Over in the 4th along the state’s southern coast, Democratic Labor Commissioner Val Hoyle is campaigning against 2020 Republican nominee Alek Skarlatos. Skarlatos held retiring Rep. Peter DeFazio to a 52-46 win last time, but Democratic mapmakers extended Biden’s margin from 51-47 all the way to 55-42. Finally in the 6th, a brand-new seat Salem created by reapportionment that would have also backed Biden 55-42, there’s another closely watched fight between Democratic state Rep. Andrea Salinas and businessman Mike Erickson.
• Washington: Democratic Sen. Patty Murray faces an unexpectedly tough contest against Republican Tiffany Smiley in this blue state, though even surveys from GOP pollsters still largely give the incumbent the edge. The biggest national groups on both sides, though, have not been involved.
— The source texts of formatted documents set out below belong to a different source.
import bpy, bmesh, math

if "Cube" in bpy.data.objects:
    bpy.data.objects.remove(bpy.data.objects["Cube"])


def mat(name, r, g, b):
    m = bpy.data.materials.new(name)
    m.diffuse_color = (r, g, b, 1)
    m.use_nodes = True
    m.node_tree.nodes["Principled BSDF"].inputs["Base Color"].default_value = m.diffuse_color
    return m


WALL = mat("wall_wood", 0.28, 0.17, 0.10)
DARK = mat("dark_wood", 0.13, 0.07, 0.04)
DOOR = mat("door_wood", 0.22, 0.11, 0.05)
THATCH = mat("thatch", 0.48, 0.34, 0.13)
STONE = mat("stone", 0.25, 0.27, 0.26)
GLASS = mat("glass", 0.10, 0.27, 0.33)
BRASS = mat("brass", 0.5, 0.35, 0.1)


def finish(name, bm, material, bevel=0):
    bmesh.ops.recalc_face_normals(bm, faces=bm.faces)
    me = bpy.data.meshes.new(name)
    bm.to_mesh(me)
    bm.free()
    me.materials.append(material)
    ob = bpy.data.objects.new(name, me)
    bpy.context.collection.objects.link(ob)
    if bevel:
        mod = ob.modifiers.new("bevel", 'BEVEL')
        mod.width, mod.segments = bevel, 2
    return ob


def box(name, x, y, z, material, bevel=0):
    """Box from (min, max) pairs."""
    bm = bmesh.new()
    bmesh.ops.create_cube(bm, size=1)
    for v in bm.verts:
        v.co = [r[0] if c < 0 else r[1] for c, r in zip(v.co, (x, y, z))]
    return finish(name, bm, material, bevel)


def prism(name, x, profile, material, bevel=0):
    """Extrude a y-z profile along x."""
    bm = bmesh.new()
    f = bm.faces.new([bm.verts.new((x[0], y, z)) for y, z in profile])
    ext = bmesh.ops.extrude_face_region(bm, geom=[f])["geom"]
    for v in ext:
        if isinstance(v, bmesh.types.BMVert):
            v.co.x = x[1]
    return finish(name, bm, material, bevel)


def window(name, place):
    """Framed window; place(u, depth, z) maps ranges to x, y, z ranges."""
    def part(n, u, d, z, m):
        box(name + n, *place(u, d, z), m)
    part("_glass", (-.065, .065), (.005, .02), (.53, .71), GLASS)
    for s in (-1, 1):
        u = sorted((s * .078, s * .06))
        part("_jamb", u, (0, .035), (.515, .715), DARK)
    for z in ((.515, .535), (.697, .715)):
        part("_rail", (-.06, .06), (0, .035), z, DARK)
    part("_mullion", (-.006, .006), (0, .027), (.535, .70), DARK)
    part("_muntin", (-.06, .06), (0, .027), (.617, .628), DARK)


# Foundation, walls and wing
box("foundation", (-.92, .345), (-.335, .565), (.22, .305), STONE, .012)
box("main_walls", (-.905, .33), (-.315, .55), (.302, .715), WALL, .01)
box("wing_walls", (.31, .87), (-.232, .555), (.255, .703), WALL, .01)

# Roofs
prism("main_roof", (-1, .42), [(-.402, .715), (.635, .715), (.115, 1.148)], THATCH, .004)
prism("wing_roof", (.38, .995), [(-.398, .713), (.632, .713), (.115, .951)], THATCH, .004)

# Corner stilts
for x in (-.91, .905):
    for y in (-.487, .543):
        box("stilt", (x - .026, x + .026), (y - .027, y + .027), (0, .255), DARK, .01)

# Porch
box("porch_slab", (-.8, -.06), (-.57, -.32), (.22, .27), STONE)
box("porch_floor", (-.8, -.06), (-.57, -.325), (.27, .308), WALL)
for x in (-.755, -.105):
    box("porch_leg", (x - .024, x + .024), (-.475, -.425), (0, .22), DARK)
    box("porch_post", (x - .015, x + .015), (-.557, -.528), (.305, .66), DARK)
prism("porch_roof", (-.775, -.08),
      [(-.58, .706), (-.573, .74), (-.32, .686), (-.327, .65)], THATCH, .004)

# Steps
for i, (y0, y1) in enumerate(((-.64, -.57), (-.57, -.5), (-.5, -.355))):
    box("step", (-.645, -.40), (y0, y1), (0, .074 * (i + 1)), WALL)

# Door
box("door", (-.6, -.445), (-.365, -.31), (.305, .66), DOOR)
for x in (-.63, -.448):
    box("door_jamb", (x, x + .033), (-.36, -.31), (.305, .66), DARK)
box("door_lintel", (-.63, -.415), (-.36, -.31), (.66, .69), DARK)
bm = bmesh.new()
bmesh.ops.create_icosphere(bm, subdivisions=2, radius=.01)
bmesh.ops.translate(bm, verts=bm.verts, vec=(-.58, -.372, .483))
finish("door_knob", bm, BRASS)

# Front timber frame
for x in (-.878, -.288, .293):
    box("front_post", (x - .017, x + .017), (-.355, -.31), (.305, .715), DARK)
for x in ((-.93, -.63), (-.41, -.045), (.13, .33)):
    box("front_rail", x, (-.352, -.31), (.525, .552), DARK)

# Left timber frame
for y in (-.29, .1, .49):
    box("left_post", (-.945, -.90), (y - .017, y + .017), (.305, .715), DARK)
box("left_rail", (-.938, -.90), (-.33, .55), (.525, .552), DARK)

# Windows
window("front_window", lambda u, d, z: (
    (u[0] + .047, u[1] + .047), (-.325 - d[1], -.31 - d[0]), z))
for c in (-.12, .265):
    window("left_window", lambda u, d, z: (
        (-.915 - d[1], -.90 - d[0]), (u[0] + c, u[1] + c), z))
Further down the ticket, Democratic Rep. Kim Schrier is locked in a costly battle against Republican Matt Larkin in the 8th District, a suburban Seattle constituency Biden would have won 52-45. National Democrats also have made a late offensive in 3rd to support Marie Gluesenkamp Perez against far-right Republican Joe Kent, who toppled incumbent Jaime Herrera Beutler in the top-two primary; Trump would have won this southwestern Washington seat 51-47.
12 AM ET
Alaska (Alaska Time Zone), Hawaii
• Alaska: The Last Frontier will conduct its general elections through instant-runoff voting, though these tabulations won’t take place until Nov. 23.
The Senate battle is a closely-watched intra-GOP showdown between incumbent Lisa Murkowski, who has the support of the Senate leadership, and Trump’s candidate, former state cabinet official Kelly Tshibaka. Major GOP super PACs have spent heavily to help Murkowski, though her detractors are hoping enough conservatives will follow Trump’s lead in a state he took 53-43. Democrat Pat Chesbro and Buzz Kelley, a Republican who dropped out and endorsed Tshibaka in September, are also on the ballot.
The race for governor pits hardline Republican incumbent Mike Dunleavy against both his independent predecessor, Bill Walker, and former Democratic state Rep. Les Gara. Another Republican, former Kenai Peninsula Borough Mayor Charlie Pierce, is also in, but his campaign was barely a factor even before harassment allegations against him became public. Both Walker and Gara have urged their supporters to rank the other one second in order to beat Dunleavy.
Finally, Democratic Rep. Mary Peltola is trying to keep the House seat she won in an August special election against Sarah Palin. Both Palin and another Republican, Nick Begich III, are competing again, along with Libertarian Chris Bye, but Murkowski and several other notable Republicans are supporting Peltola. GOP outside groups have also bypassed this contest despite Alaska's decided red lean.
1 AM ET
Alaska (rest of state)